on Aug. 24, 2016, at 9:43 p.m.
Brewer medium Jeannie Hopkins reads energy and spirits during a recent demonstration at the Filibuster Lounge at the Best Western White House Inn in Bangor.

Maine medium provides comfort to the grieving

By Meg Haskell on Aug. 24, 2016, at 11:17 a.m.
“People feel different when they leave. They feel better,” medium Jeannie Hopkins of Brewer said.
Qian Xue, a professor of mechanical engineering at the University of Maine, explains her research into developing a simple blood-testing device for home-bound Mainers at a recent UMaine forum on aging-related research.

UMaine showcases projects under development to help Mainers age in place

By Meg Haskell on Aug. 23, 2016, at 1 a.m.
From a simple well-water purification device to a comfortable, high-tech protector that decreases the likelihood of a hip fracture in a fall, researchers at the University of Maine are all about aging these days.

From Day 59, you can see the end of summer

on Aug. 18, 2016, at 10:03 a.m.
One of the quilts that Hampden artist Sally Field, 75, made is seen on Aug. 11 at the Boyd Place in Bangor. Field is one of several area quilters whose work is on exhibit at Boyd Place.

Stitch by stitch, Maine quilters bring new life to an old tradition
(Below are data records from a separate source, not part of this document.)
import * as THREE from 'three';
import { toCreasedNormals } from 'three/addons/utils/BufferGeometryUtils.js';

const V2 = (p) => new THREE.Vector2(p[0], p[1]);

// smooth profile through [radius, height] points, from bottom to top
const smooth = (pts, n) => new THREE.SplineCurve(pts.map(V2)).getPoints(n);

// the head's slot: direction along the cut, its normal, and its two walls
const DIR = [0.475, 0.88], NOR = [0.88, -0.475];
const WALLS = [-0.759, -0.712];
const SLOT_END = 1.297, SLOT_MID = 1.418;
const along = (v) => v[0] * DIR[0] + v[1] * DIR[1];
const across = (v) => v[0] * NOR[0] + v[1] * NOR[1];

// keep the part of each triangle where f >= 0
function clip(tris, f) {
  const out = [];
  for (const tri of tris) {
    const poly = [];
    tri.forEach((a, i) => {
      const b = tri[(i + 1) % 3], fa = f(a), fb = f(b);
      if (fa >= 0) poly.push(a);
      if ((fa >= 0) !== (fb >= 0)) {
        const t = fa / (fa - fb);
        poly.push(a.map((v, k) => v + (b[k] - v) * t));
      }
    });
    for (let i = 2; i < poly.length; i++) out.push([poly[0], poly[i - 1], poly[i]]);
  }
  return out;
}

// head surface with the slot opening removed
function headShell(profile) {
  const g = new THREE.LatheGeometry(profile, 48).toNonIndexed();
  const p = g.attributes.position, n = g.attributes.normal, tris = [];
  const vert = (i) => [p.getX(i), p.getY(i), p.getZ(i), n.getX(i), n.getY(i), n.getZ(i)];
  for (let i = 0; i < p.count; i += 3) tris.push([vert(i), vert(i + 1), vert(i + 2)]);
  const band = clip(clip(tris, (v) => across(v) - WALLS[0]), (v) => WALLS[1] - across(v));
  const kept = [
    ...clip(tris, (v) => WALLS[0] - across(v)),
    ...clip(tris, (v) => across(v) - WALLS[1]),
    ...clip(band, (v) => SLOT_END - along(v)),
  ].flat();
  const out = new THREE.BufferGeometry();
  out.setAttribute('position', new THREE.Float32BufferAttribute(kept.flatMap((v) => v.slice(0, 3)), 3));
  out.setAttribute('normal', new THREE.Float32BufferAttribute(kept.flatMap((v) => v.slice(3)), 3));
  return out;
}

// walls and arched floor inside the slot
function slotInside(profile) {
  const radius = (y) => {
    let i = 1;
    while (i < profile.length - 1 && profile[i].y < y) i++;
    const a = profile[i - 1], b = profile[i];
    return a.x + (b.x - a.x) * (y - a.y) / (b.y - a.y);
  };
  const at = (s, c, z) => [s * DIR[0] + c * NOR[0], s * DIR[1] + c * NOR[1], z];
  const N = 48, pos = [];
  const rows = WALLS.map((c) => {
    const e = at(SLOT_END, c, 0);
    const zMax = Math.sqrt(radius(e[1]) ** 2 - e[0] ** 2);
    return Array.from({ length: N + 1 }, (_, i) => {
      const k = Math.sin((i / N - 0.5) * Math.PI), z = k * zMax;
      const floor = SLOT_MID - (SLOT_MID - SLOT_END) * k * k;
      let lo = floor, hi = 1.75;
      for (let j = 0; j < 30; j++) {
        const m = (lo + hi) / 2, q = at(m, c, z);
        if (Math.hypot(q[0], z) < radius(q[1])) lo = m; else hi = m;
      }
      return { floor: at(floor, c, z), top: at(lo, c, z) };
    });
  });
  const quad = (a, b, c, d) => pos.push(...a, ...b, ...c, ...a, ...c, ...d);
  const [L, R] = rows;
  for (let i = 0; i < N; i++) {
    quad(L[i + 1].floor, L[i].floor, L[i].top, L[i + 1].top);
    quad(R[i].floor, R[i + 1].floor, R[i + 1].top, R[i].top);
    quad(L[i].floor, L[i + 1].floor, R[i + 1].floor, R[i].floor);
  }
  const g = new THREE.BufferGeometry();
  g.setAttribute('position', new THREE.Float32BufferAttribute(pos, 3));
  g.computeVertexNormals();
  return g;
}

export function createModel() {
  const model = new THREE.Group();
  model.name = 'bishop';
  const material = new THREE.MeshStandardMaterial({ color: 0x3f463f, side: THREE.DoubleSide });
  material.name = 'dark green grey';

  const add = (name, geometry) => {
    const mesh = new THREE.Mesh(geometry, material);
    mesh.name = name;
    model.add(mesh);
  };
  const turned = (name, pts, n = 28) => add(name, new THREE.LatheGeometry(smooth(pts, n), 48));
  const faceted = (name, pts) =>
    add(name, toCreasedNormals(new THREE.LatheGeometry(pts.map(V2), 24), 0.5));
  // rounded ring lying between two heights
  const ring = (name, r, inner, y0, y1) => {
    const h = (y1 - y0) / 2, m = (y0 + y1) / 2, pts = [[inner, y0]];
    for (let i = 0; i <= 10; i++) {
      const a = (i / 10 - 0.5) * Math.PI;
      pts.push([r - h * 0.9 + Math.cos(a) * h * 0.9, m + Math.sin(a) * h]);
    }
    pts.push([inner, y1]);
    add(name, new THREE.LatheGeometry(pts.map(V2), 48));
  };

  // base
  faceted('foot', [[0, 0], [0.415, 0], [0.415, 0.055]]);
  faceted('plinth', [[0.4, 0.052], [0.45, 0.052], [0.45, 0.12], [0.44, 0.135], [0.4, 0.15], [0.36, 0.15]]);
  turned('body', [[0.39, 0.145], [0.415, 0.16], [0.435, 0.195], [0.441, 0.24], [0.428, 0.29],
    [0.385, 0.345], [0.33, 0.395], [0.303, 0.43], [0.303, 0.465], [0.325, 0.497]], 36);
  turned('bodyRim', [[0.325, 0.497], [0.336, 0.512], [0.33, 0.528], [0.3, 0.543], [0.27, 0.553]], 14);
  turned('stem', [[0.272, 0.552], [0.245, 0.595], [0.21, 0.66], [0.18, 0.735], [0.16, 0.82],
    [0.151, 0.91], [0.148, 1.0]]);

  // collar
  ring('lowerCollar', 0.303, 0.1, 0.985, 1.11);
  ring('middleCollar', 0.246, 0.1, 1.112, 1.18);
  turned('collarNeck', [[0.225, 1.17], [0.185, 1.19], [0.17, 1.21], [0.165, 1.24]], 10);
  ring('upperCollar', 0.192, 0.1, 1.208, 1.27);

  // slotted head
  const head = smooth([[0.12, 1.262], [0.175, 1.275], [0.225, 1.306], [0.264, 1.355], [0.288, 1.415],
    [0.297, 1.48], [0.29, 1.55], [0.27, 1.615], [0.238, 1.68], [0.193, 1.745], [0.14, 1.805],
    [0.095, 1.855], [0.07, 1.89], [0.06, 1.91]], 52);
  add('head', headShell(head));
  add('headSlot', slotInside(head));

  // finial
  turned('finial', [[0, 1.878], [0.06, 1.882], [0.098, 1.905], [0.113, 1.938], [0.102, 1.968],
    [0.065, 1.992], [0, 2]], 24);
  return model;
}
By Meg Haskell on Aug. 18, 2016, at 6:11 a.m.
“There are a lot of quilters in Maine. Most of us have quite a collection at home,” Callie Lavoie said. “We try to pass them off on all our family members.”
Bangor Daily News features writer Meg Haskell says her part to WABI TV5's Doug Finck (center) while Rodney Devost films at Sea Dog Brewing Co. in Bangor on Thursday. CBS held a competition that's part of a larger nationwide competition to win a walk on role on either "The Bold and the Beautiful" or "The Young and the Restless."

Break a leg: Auditioning for ‘The Young and the Restless’

By Meg Haskell on Aug. 13, 2016, at 8:21 a.m.
My participation was a longshot. Although I’ve enjoyed some opportunities to perform at the community theater level, I’m not what anyone would call an accomplished actor. The camera does not love me, Baby. Also, I am not and have never been a fan of the daytime dramas, as the soaps are now called.

My rash planting triggered this garden explosion

on Aug. 11, 2016, at 10:21 a.m.
A golfer watches her ball after taking a swing at Traditions Golf Club in Holden on Tuesday morning.  The club hosts a women's league there weekly, and while there are a number of longtime golfers there are lots of newcomers as well.  “"This is not a league of terribly competitive players,”" said golf pro and club co-owner Colin Gillies. “"We try to make it as comfortable and nonthreatening as possible by making up compatible teams with a mix of skill levels.”"

Women’s golf league bringing fun to the fore for retired ladies

By Meg Haskell on Aug. 11, 2016, at 8:19 a.m.
“We try to be fun and easy and accommodate all levels of ability.”
Kathy James, 65, shows off the three-story building on Main Street in Bucksport that she recently purchased Tuesday. James is renovating the space for an arts center -- gallery, studios, classes, supply and gift store. She is retired, widowed, caring for her 90-year-old mother and pursuing her dream to share and create art.

One woman’s faith, artistic vision are breathing new life into downtown Bucksport

By Meg Haskell on Aug. 04, 2016, at 2:12 p.m.
Bucksport is struggling to reinvent itself. And as it does, 65-year-old seasonal resident Kathy James has seized the opportunity to realize a life’s dream.

Can we talk? Here’s why this Baby Boomer loves her job

on Aug. 04, 2016, at 1:22 p.m.
Suzie Hockmeyer (center) smiles while listening to one of the guides go over the white water rafting trip down the Kennebec River in The Forks on Tuesday. Hockmeyer and her former husband, Wayne Hockmeyer, are widely regarded as the founders of whitewater rafting in Maine. Now in her mid-60s, Suzie is still a registered whitewater guide, taking groups on adventures from Northern Outdoors in The Forks.

First woman licensed as whitewater rafting guide has led groups down Maine’s wildest rivers for 40 years

By Meg Haskell on Aug. 04, 2016, at 12:28 p.m.
Clearly at ease and in her element as the group set out, Suzie Hockmeyer, 65, strapped on her yellow helmet and green life preserver, grasped her plastic paddle and helped hoist the heavy rubber raft down the long stairway to the foot of the Harris Station dam.